Many electronic devices that use cryptography are susceptible to side channel attacks. These low-cost, non-invasive methods enable attackers to extract the secret cryptographic keys used during normal device operations by monitoring a device’s timing, power consumption, or electromagnetic emissions. Side channel attacks leave no trace, and can often be performed quickly using consumer-level equipment. Once the secret keys have been extracted, attackers can gain unauthorized access, decrypt or forge messages, steal identities, clone devices, create unauthorized signatures, and perform other unauthorized transactions. DPA Countermeasures are fundamental techniques developed to protect against side channel attacks—safeguarding billions of devices from unauthorized use and access.
- Superior protection against side channel attacks
- Simplified device testing for power analysis vulnerabilities
What are DPA Countermeasures?
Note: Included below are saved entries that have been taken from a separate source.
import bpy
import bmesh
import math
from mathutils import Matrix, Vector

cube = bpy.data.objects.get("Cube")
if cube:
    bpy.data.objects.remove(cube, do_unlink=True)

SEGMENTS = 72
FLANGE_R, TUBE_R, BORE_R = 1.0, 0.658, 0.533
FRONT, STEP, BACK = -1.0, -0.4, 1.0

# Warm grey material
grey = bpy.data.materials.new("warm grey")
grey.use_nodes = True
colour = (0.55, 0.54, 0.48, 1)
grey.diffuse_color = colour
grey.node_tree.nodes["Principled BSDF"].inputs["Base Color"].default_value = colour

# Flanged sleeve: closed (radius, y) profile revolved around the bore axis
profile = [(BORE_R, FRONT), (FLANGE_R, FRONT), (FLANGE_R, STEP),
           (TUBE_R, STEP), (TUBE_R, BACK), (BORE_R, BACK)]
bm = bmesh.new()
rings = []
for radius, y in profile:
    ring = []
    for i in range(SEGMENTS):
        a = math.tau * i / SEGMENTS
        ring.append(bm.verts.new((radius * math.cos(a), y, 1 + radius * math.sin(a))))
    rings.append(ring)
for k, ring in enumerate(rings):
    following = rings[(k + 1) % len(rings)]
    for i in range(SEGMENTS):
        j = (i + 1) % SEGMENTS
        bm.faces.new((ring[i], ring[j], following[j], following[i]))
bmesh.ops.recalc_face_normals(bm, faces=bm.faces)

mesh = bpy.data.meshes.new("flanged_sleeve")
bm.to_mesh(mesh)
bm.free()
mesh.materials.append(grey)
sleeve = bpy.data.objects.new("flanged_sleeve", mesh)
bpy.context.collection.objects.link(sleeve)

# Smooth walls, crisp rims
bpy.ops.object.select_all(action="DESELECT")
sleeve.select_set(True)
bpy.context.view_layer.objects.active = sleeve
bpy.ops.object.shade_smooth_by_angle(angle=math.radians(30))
Simple Power Analysis (SPA) and Differential Power Analysis (DPA) are powerful, non-invasive side channel attacks that allow adversaries to compromise the security of tamper-resistant devices by analyzing their power consumption. SPA recovers secret keys through direct observation of a device’s power consumption, while DPA attacks employ statistical techniques to extract secret key information from multiple power consumption measurements. DPA can extract secret keys in a noisy environment where the power consumption of the cryptographic computation is a very small fraction of the overall power consumption of a system. DPA Countermeasures were developed to protect tamper-resistant devices against side channel attacks including SPA, DPA and related electromagnetic (EM) attacks.
DPA Countermeasures consist of a broad range of software, hardware, and protocol techniques that protect tamper-resistant devices from side channel attacks in a number of ways including:
- Leak reduction – reducing information leaked into the side channel to decrease signal-to-noise (S/N) ratios
- Amplitude and temporal noise – adding amplitude or temporal noise into the side channel to decrease S/N ratio
- Balanced hardware and software – using hardware and software-based techniques to represent and process data in ways designed to minimize observable data-dependent variations within the side channel
- Incorporating randomness – representing cryptographic intermediates in forms that incorporate unpredictable information to reduce correlation between side channels and the original intermediates
- Protocol-level countermeasures – modifying cryptographic protocols using key update mechanisms to limit the amount of side channel information available to an attacker for any particular key
Device and system manufacturers, and end users benefit from the high-levels of security that are provided at the hardware level to protect against side channel attacks. Devices and industries that benefit from DPA Countermeasures include telecommunications, payments and banking, entertainment, pay television, government and defense, mobile devices, automotive, smart cards, media storage and integrated circuits.